The world's first wiki where authorship really matters (Nature Genetics, 2008). Due credit and reputation for authors. Imagine a global collaborative knowledge base for original thoughts. Search thousands of articles and collaborate with scientists around the globe.

wikigene or wiki gene protein drug chemical gene disease author authorship tracking collaborative publishing evolutionary knowledge reputation system wiki2.0 global collaboration genes proteins drugs chemicals diseases compound
Hoffmann, R. A wiki for the life sciences where authorship matters. Nature Genetics (2008)
 
 
 
 
 

Carboxypeptidase Z ( CPZ) modulates Wnt signaling and regulates the development of skeletal elements in the chicken.
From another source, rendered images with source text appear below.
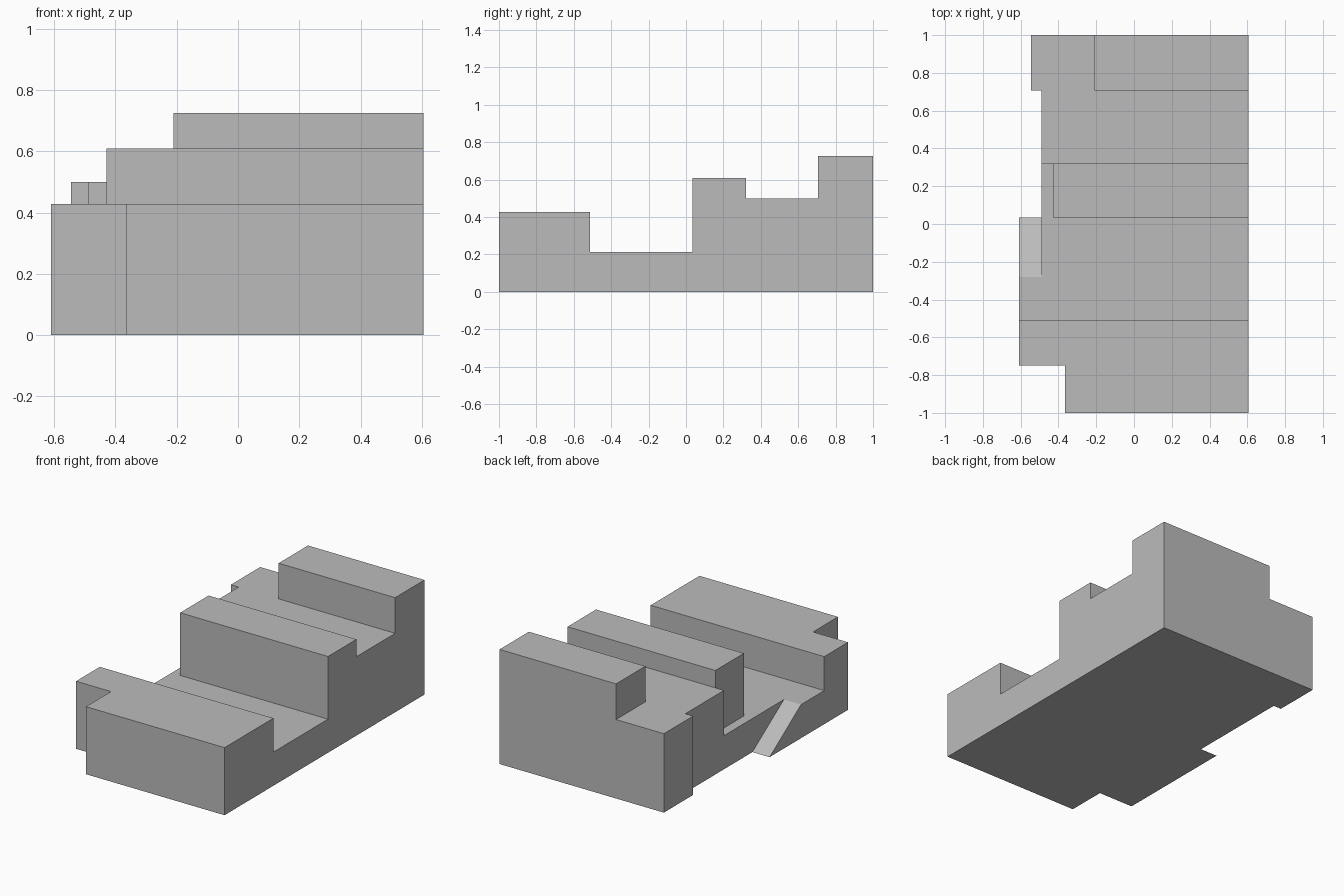
import bpy, bmesh
from mathutils import Vector

cube = bpy.data.objects.get("Cube")
if cube:
    bpy.data.objects.remove(cube, do_unlink=True)

grey = bpy.data.materials.new("plain grey")
grey.use_nodes = True
colour = (0.5, 0.5, 0.5, 1)
grey.diffuse_color = colour
grey.node_tree.nodes["Principled BSDF"].inputs["Base Color"].default_value = colour

# Main heights and positions
RIGHT, LOW, DECK = 0.606, 0.213, 0.5
MID, BACK = 0.035, 0.707


def prism(name, profile, x0, x1):
    """Extrude a side profile of (y, z) points from x0 to x1."""
    bm = bmesh.new()
    face = bm.faces.new([bm.verts.new((x0, y, z)) for y, z in profile])
    grown = bmesh.ops.extrude_face_region(bm, geom=[face])
    moved = [v for v in grown["geom"] if isinstance(v, bmesh.types.BMVert)]
    bmesh.ops.translate(bm, verts=moved, vec=Vector((x1 - x0, 0, 0)))
    bmesh.ops.recalc_face_normals(bm, faces=bm.faces)
    mesh = bpy.data.meshes.new(name)
    bm.to_mesh(mesh)
    bm.free()
    mesh.materials.append(grey)
    obj = bpy.data.objects.new(name, mesh)
    bpy.context.collection.objects.link(obj)
    return obj


def block(y0, y1, z0, z1):
    return [(y0, z0), (y1, z0), (y1, z1), (y0, z1)]


# Stepped body across the full width
body = prism("stepped_body", [
    (-1, 0), (1, 0), (1, 0.726), (BACK, 0.726), (BACK, DECK), (0.32, DECK),
    (0.32, 0.61), (MID, 0.61), (MID, LOW), (-0.512, LOW), (-0.512, 0.428), (-1, 0.428),
], -0.61, RIGHT)

# Cuts along the -x side: name, inner x limit, side profile
cuts = [
    ("front_corner_notch", -0.365, block(-2, -0.75, -1, 2)),
    ("ramp_and_side_recess", -0.49, [(-0.4, LOW + 0.081), (MID, 0), (MID, -1),
                                     (BACK, -1), (BACK, 2), (-0.4, 2)]),
    ("raised_bar_end", -0.43, block(-0.1, 0.32, LOW, 2)),
    ("back_side_trim", -0.545, block(BACK, 2, -1, 2)),
    ("back_step", -0.21, block(BACK - 0.1, 2, DECK, 2)),
]
for name, limit, profile in cuts:
    cutter = prism(name, profile, -2, limit)
    cutter.hide_render = True
    mod = body.modifiers.new(name, "BOOLEAN")
    mod.operation = "DIFFERENCE"
    mod.solver = "EXACT"
    mod.object = cutter
    bpy.context.view_layer.objects.active = body
    bpy.ops.object.modifier_apply(modifier=name)
    bpy.data.objects.remove(cutter, do_unlink=True)

# Merge coplanar faces left by the cuts
bm = bmesh.new()
bm.from_mesh(body.data)
bmesh.ops.remove_doubles(bm, verts=bm.verts, dist=0.0005)
bmesh.ops.dissolve_limit(bm, angle_limit=0.01, verts=bm.verts, edges=bm.edges)
bm.to_mesh(body.data)
bm.free()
Carboxypeptidase Z ( CPZ) is a secreted Zn-dependent enzyme whose biological function is largely unknown. CPZ has a bipartite structure consisting of an N-terminal cysteine-rich domain (CRD) and a C-terminal catalytic domain. In the early chicken embryo CPZ is initially expressed throughout the somites and subsequently becomes restricted to the sclerotome. To initiate a functional analysis of CPZ, a CPZ producing retroviral vector was applied to the presomitic mesoderm at the level of the future wing. This resulted in a loss of the scapular blade and of rostral ribs. Such dysmorphogenesis is preceded by ectopic Pax3 expression in the hypaxial part of the dermomyotome, a region from which the blade of the scapula normally derives. A mutant CPZ, lacking a critical active site glutamate, fails to induce Pax3 expression and does not cause skeletal defects. The induction of Pax3, a Wnt-responsive gene in somites, and the presence of a CRD prompted us to examine whether CPZ affects Wnt signaling. In an in vitro assay we found that CPZ, but not its inactive mutant form, enhances the Wnt-dependent induction of the homeobox gene Cdx1. In addition, immunoprecipitation experiments suggest that the CRD of CPZ acts as a binding domain for Wnt. Taken together these data provide the first evidence for CPZ playing a role in Wnt signaling.[1]

References

 
WikiGenes - Universities